The Inquiry has been tasked with investigating institutional failures, and hearing the experiences of victims and survivors is a central part of this. To assist with this work, the Inquiry is working with a number of victims and survivors who want to share their stories.
Last February, an Inquiry staff member sent a blind carbon copy (bcc) e-mail to around 90 participants informing them of a public hearing. This meant that none of the recipients could see the names and addresses of others receiving the e-mail.
When someone noticed an error in the e-mail and sent a further e-mail to correct it, they mistakenly entered the names and e-mail addresses into the normal “to” field of the e-mail. This allowed all recipients to see each other’s e-mail addresses, identifying them as possible victims of sexual abuse.
Image: Aricka Lewis/ Unsplash
The Inquiry was referred to the Information Commissioner’s Office (ICO), the independent body responsible for upholding information rights and investigating potential breaches.
This incident placed vulnerable people at risk, which is concerning. [They] should and could have done more to ensure this did not happen.
Information Commissioner’s Office
The ICO found several failings on the part of the Inquiry, including its evident failure to use an e-mail system which could send separate e-mails to each participant. The ICO argued that the Inquiry had failed to provide any guidance or training for staff about the importance of checking that the participants’ addresses were entered into the bcc field. They also found that the Inquiry had shared participants’ e-mails, without their consent, with an external IT company who managed the mailing list.
The ICO’s Director of Investigations said that the incident “placed vulnerable people at risk”, and at least one participant was described as being “very distressed” by the incident.
The failings of the Inquiry amounted to a breach of the Data Protection Act 1998, and the ICO fined the Inquiry £200,000 as a result.
Data Protection and Human Rights
Image Credit: Joshua Sortino / Unsplash
Having privacy is an important part of human rights – it helps us maintain our autonomy and means that we are free to live our lives the way we want to. It also means that we are able to prevent others from having access to our private or intimate details without consent.
Our personal data is protected by Article 8 of the Human Rights Convention, which provides a right to respect for “private and family life, home and correspondence”. Personal data is also protected by more specific rules set out in the EU Charter of Fundamental Rights, which was implemented in the UK through the Data Protection Act 1998.
The Data Protection Act 1998 has now been superseded by the Data Protection Act 2018, which came into force in May 2018, and which implements the EU General Data Protection Regulation (GDPR) – as you might have noticed from the hundreds of e-mails piling up in your inbox earlier this year.
In this case, however, the breach was dealt with under the Data Protection Act, because it occurred before the GDPR came into force.
Image: Tachina Lee/ Unsplash
The breach from the Inquiry is just one of a number of recent breaches which demonstrate just how vulnerable our data can be – from the recent Cambridge Analytica scandal, to the Dating App Grindr sharing users’ HIV status with outside companies.
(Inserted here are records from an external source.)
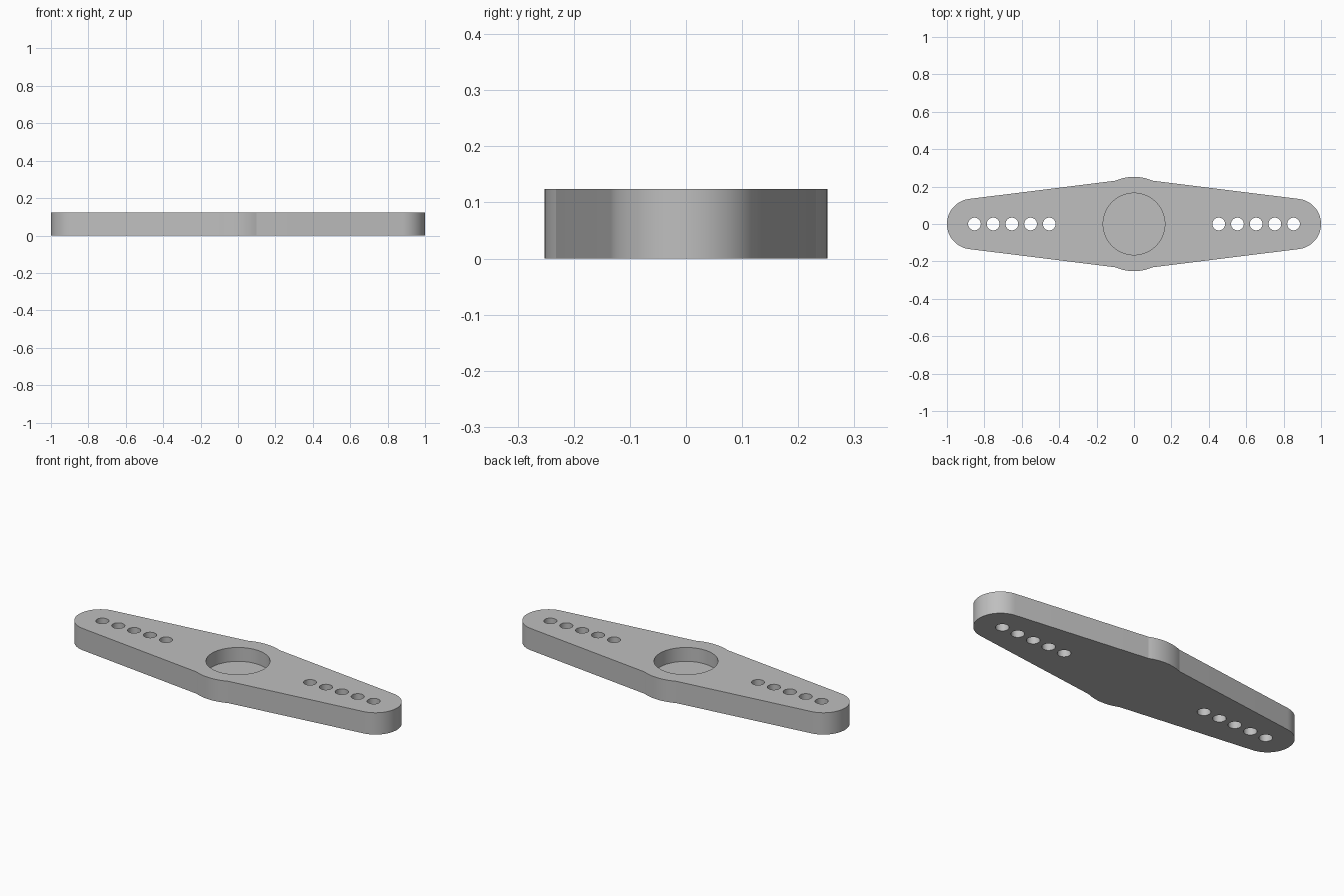
import bpy, bmesh
from math import sin, cos, atan2, pi, radians

cube = bpy.data.objects.get("Cube")
if cube:
    bpy.data.objects.remove(cube, do_unlink=True)

THICK = 0.124
HUB_R, END_R, END_X = 0.252, 0.135, 0.865
POCKET_R, POCKET_FLOOR = 0.165, 0.045
HOLE_R, HOLE_START, HOLE_STEP, HOLE_COUNT = 0.034, 0.453, 0.1, 5

grey = bpy.data.materials.new("light_grey")
grey.use_nodes = True
color = (0.52, 0.52, 0.52, 1)
grey.diffuse_color = color
grey.node_tree.nodes["Principled BSDF"].inputs["Base Color"].default_value = color


def arc(cx, radius, start, end, steps):
    angles = [start + (end - start) * i / steps for i in range(steps + 1)]
    return [(cx + radius * cos(a), radius * sin(a)) for a in angles]


def prism(name, outline, bottom, top):
    bm = bmesh.new()
    face = bm.faces.new([bm.verts.new((x, y, bottom)) for x, y in outline])
    side = bmesh.ops.extrude_face_region(bm, geom=[face])["geom"]
    for v in side:
        if isinstance(v, bmesh.types.BMVert):
            v.co.z = top
    bmesh.ops.recalc_face_normals(bm, faces=bm.faces)
    mesh = bpy.data.meshes.new(name)
    bm.to_mesh(mesh)
    bm.free()
    mesh.materials.append(grey)
    obj = bpy.data.objects.new(name, mesh)
    bpy.context.collection.objects.link(obj)
    return obj


# Tapered arm outline: rounded ends joined to a bulging hub
taper = radians(83)
hub = atan2(0.231, 0.1)
outline = (arc(END_X, END_R, -taper, taper, 32)
           + arc(0, HUB_R, hub, pi - hub, 14)
           + arc(-END_X, END_R, pi - taper, pi + taper, 32)
           + arc(0, HUB_R, pi + hub, 2 * pi - hub, 14))
arm = prism("servo_arm", outline, 0, THICK)


def cut(cx, radius, bottom, steps):
    circle = arc(cx, radius, 0, 2 * pi, steps)[:-1]
    cutter = prism("hole_cutter", circle, bottom, THICK + 0.1)
    cutter.hide_render = True
    mod = arm.modifiers.new("hole", 'BOOLEAN')
    mod.operation = 'DIFFERENCE'
    mod.solver = 'EXACT'
    mod.object = cutter
    bpy.ops.object.modifier_apply(modifier=mod.name)
    bpy.data.objects.remove(cutter, do_unlink=True)


bpy.ops.object.select_all(action='DESELECT')
bpy.context.view_layer.objects.active = arm
arm.select_set(True)

# Blind centre pocket and the rows of through holes
cut(0, POCKET_R, POCKET_FLOOR, 64)
for side in (-1, 1):
    for i in range(HOLE_COUNT):
        cut(side * (HOLE_START + HOLE_STEP * i), HOLE_R, -0.1, 32)

bpy.ops.object.shade_smooth_by_angle(angle=radians(12))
At a time when personal data is being generated, processed and used at a rate like never before, our rights to data protection have become even more important.
As for the Inquiry, it will be expected to pay the fine and take action to ensure that such a breach doesn’t happen again.
This article was edited on 24.7.18 as it initially, incorrectly, stated that the IICSA was fined £20,000. It was in fact fined £200,000